To support Jummas and raise awareness of issues affecting the Indigenous Peoples of the Chittagong Hill Tracts of Bangladesh
The majority of Bangladesh’s 143.3 million people are Bengalis, and approximately 2.5 million are Indigenous Peoples belonging to 45 different ethnic groups.
These peoples are concentrated in the north, and in the Chittagong Hill Tracts (CHT) in the south-east of the country. In the CHT, the Indigenous Peoples are commonly known as Jummas for their common practice of swidden cultivation (crop rotation agriculture) locally known as jum.
There is no constitutional recognition of the indigenous peoples of Bangladesh. They are only referred to as “backward segments of the population”.
Indigenous peoples remain among the most persecuted of all minorities, facing discrimination not only on the basis of their religion and ethnicity but also because of their indigenous identity and their socio-economic status.
In the CHT, the Indigenous Peoples took up arms in defence of their rights. In December 1997, the 25-year-long civil war ended with a Peace Accord between the Government of Bangladesh and the Parbattya Chattagram Jana Samhati Samiti (PCJSS, United People’s Party), which led the resistance movement. The Accord recognises the Chittagong Hill Tracts as a “tribal inhabited” region, its traditional governance system and the role of its chiefs, and it provides building blocks for indigenous autonomy.
The situation of the Indigenous Peoples has become critical during the current State of Emergency in Bangladesh (since January 2007), and their representative and leaders have been targetted.
Matters have worsened in recent months with food shortage taking hold of some of the more vulnerable Indigenous communities living in remote areas, such as Sajek and Farua.
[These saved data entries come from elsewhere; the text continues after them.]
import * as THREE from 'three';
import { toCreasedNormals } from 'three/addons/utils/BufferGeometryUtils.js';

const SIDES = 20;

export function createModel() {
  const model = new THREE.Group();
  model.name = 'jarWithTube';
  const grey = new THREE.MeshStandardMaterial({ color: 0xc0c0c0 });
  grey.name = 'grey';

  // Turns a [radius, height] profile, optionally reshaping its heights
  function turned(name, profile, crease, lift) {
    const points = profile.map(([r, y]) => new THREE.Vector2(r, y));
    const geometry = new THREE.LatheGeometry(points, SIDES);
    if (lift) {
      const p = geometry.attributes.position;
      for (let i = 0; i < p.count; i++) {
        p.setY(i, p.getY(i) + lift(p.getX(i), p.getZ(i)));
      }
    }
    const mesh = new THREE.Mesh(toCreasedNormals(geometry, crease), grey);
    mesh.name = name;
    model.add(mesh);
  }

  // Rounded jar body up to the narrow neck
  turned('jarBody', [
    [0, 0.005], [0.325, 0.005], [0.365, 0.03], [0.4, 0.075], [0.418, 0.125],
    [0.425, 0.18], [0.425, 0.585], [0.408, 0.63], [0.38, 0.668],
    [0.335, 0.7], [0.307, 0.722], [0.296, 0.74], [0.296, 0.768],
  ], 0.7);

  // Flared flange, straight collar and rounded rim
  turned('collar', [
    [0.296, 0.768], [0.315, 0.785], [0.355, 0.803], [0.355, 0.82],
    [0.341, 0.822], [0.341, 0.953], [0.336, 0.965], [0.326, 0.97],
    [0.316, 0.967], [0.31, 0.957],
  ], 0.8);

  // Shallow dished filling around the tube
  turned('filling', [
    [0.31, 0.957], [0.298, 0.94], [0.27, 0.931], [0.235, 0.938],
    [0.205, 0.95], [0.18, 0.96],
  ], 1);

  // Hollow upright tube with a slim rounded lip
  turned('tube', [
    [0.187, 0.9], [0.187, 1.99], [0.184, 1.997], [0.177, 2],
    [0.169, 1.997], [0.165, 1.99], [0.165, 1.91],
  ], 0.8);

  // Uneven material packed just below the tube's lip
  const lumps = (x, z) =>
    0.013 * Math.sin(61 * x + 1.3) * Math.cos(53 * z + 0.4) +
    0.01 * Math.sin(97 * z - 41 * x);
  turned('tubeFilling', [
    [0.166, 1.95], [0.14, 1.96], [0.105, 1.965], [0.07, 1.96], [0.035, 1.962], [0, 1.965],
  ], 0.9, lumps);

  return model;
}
This group aims to raise awareness of the situation faced by the Jummas in the CHT and to campaign for the Government of Bangladesh and international donors to ensure the rights of the Indigenous Peoples are recognised and that there are timely responses to urgent situations affecting the Jummas.
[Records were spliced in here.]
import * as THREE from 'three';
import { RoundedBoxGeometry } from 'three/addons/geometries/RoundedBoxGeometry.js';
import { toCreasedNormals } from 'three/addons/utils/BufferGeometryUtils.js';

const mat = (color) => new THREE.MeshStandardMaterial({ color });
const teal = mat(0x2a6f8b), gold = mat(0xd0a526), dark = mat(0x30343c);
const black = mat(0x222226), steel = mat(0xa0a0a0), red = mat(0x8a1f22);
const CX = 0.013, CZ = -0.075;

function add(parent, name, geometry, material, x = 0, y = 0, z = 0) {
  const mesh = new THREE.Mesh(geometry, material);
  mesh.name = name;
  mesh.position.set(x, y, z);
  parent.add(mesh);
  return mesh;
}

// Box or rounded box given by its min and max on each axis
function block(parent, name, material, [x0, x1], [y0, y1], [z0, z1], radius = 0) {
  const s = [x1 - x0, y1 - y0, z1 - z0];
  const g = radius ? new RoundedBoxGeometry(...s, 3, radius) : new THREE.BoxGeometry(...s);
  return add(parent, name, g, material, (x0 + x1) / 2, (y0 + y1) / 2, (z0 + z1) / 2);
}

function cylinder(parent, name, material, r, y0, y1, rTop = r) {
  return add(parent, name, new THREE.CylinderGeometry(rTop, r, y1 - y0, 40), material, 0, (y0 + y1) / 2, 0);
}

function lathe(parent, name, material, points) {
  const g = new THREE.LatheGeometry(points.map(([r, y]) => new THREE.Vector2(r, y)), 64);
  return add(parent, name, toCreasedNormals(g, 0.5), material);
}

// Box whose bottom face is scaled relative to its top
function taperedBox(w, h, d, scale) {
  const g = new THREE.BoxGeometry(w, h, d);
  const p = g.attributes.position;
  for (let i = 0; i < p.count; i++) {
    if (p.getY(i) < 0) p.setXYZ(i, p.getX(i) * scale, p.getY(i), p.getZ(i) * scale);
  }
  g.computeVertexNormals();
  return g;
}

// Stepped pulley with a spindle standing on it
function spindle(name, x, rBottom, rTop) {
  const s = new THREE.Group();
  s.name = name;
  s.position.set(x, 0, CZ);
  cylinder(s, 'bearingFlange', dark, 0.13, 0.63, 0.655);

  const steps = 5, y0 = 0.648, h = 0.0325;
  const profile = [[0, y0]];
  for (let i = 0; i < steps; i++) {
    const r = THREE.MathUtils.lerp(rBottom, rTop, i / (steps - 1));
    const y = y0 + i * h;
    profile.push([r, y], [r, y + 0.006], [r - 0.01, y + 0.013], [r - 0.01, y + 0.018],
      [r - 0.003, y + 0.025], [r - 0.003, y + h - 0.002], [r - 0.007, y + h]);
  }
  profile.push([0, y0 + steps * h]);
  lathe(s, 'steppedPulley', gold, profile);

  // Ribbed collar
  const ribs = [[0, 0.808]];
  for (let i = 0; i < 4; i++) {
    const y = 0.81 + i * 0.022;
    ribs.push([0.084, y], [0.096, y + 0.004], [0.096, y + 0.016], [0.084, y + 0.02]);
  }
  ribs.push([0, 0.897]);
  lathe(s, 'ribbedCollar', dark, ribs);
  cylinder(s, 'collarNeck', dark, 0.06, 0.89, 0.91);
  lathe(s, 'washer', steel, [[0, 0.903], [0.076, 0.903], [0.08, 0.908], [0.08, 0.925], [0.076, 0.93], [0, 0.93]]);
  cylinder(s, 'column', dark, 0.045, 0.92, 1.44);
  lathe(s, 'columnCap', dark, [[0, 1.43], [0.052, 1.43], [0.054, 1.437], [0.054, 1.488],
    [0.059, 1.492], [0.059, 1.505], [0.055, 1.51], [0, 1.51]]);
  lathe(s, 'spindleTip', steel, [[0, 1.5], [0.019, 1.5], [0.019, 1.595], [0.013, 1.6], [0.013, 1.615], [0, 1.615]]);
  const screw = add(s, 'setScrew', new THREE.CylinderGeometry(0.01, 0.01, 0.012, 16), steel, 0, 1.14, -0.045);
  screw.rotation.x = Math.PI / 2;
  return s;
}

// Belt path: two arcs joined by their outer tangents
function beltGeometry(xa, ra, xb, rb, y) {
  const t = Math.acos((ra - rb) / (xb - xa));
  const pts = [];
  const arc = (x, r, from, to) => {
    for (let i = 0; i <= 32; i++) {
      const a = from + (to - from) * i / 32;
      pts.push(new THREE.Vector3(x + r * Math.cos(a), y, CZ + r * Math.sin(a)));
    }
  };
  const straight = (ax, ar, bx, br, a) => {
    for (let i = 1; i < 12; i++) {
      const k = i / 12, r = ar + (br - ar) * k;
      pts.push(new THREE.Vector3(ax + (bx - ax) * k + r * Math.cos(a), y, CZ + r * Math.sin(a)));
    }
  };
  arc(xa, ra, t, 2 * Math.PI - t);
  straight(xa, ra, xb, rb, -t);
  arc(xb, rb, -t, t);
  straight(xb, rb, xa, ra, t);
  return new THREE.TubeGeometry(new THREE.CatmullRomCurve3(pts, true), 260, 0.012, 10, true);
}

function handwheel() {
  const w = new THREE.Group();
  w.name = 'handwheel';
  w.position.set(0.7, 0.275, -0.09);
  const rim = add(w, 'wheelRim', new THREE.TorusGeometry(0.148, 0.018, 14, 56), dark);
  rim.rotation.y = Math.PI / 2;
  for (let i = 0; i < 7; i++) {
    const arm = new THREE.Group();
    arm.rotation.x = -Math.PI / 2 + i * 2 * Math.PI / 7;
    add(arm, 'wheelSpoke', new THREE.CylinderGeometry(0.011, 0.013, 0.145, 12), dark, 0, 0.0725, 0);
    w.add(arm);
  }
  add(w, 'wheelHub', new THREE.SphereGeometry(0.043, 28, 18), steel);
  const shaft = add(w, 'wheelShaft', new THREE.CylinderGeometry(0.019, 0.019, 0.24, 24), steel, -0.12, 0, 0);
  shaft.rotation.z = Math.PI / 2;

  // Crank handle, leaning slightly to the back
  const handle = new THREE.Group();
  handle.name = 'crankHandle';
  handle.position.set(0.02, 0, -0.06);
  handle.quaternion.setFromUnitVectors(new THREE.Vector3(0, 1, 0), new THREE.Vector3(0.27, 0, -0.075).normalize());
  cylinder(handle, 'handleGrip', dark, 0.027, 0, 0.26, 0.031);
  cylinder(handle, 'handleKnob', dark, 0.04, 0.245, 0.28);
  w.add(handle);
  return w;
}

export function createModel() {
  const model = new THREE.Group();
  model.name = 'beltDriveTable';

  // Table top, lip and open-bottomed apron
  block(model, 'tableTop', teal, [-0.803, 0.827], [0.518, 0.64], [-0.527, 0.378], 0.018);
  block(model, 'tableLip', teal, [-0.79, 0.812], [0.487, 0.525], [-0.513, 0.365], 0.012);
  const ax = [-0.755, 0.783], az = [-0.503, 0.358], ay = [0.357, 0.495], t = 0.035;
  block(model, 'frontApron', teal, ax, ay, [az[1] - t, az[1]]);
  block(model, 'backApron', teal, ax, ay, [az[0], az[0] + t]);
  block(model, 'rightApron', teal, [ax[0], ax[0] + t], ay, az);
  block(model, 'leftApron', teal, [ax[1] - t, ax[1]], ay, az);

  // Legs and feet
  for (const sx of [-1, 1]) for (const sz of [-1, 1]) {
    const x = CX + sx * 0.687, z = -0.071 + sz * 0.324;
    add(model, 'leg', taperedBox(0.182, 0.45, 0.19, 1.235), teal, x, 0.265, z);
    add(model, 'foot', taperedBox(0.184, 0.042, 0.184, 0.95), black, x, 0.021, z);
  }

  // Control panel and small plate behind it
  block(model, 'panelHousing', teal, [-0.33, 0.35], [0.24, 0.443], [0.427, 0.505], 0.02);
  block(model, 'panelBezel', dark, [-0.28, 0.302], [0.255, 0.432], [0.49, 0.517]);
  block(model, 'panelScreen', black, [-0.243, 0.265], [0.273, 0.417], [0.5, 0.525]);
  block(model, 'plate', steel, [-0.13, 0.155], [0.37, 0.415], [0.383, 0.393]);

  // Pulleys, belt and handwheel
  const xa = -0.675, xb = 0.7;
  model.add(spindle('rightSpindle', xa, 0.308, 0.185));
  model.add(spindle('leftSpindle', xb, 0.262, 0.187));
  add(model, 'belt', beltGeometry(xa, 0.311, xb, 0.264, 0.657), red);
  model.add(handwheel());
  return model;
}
1. To promote awareness of critical issues facing Indigenous Jummas of the CHT
2. To disseminate current news and media on the situation of the Indigenous Peoples of the CHT
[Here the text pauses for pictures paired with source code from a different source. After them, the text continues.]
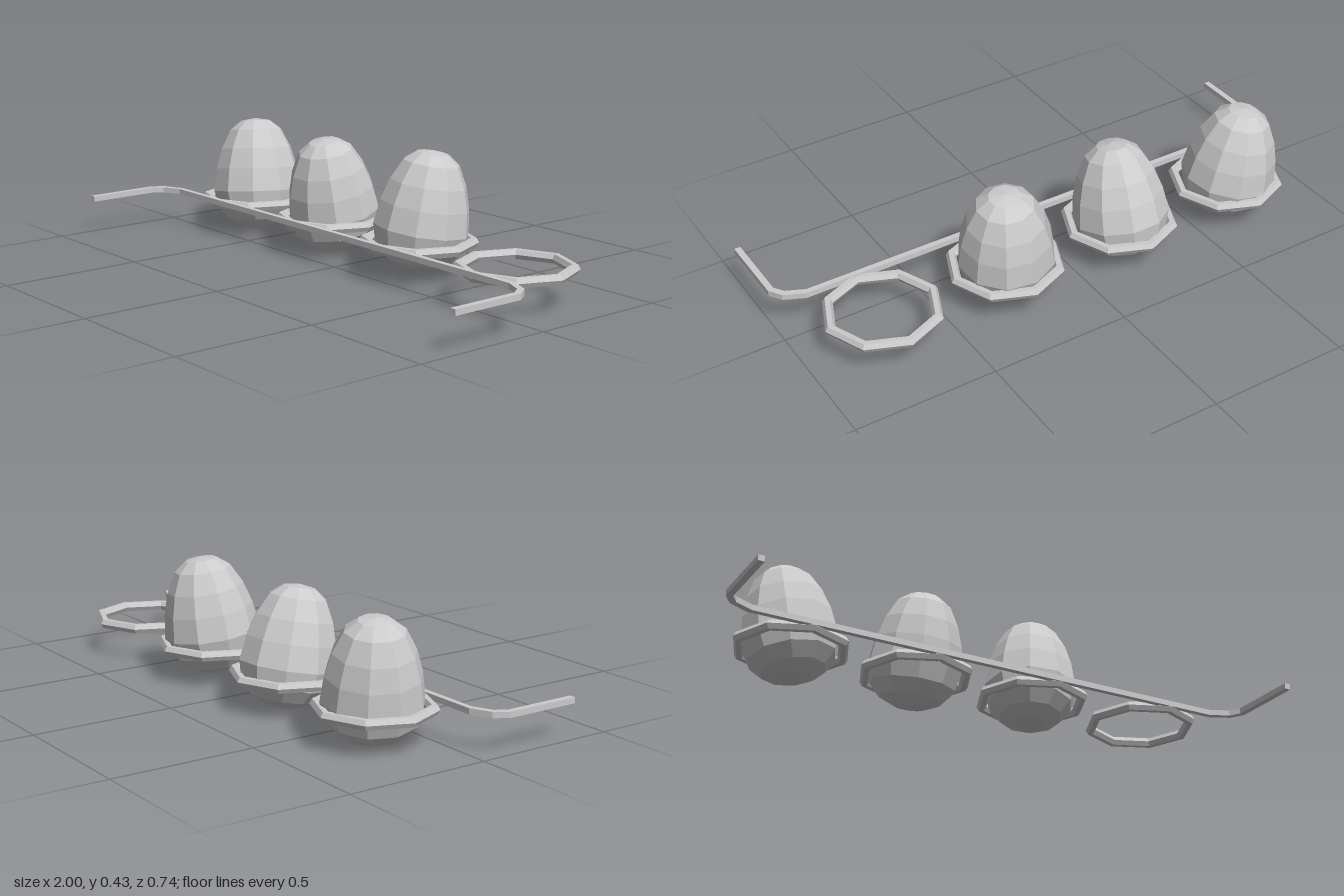
import * as THREE from 'three';

const material = new THREE.MeshStandardMaterial({ color: 0xcccccc, flatShading: true });

function addMesh(parent, name, geometry) {
  const mesh = new THREE.Mesh(geometry, material);
  mesh.name = name;
  parent.add(mesh);
  return mesh;
}

// Square bar with two chamfered corners and forward-pointing ends
function railGeometry() {
  const outer = [[1, 0.368], [1, 0.1], [0.97, 0.055], [0.9, 0.022]];
  const inner = [[0.89, 0.042], [0.955, 0.072], [0.978, 0.107], [0.978, 0.368]];
  const half = [...outer.map(([x, z]) => [x, z])];
  const mirrored = (list) => list.map(([x, z]) => [-x, z]).reverse();
  const outline = [...half, ...mirrored(outer), ...mirrored(inner), ...inner];
  const shape = new THREE.Shape(outline.map(([x, z]) => new THREE.Vector2(x, z)));
  const geometry = new THREE.ExtrudeGeometry(shape, { depth: 0.02, bevelEnabled: false });
  return geometry.rotateX(Math.PI / 2).translate(0, 0.137, 0);
}

// Egg profile, blunt end down, with its origin at the widest level
function eggGeometry() {
  const profile = [
    [0, 0], [0.058, 0.004], [0.112, 0.03], [0.151, 0.075], [0.168, 0.14],
    [0.156, 0.225], [0.134, 0.3], [0.098, 0.37], [0.055, 0.403], [0, 0.412],
  ];
  const points = profile.map(([r, y]) => new THREE.Vector2(r, y - 0.14));
  return new THREE.LatheGeometry(points, 10);
}

export function createModel() {
  const group = new THREE.Group();
  group.name = 'eggHolder';
  addMesh(group, 'rail', railGeometry());

  // Four octagonal rings along the rail
  const ringGeometry = new THREE.TorusGeometry(0.1865, 0.0185, 6, 8).rotateX(Math.PI / 2);
  const centres = [-0.67, -0.207, 0.257, 0.72];
  centres.forEach((x, i) => {
    addMesh(group, `ring${i + 1}`, ringGeometry).position.set(x, 0.116, -0.163);
  });

  // Three eggs, each leaning its own way; the last ring is empty
  const egg = eggGeometry();
  const eggs = [
    { at: [-0.672, 0.144, -0.172], lean: [-0.08, 0.2, 0.14] },
    { at: [-0.208, 0.144, -0.17], lean: [0.2, 0.31, -0.03] },
    { at: [0.257, 0.16, -0.173], lean: [-0.12, 0.1, -0.08] },
  ];
  eggs.forEach(({ at, lean }, i) => {
    const mesh = addMesh(group, `egg${i + 1}`, egg);
    mesh.position.set(...at);
    // Spin about the egg's own axis first, then lean
    mesh.rotation.set(lean[0], lean[1], lean[2], 'XZY');
  });
  return group;
}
3. To campaign to end discrimination against Jummas and human rights defenders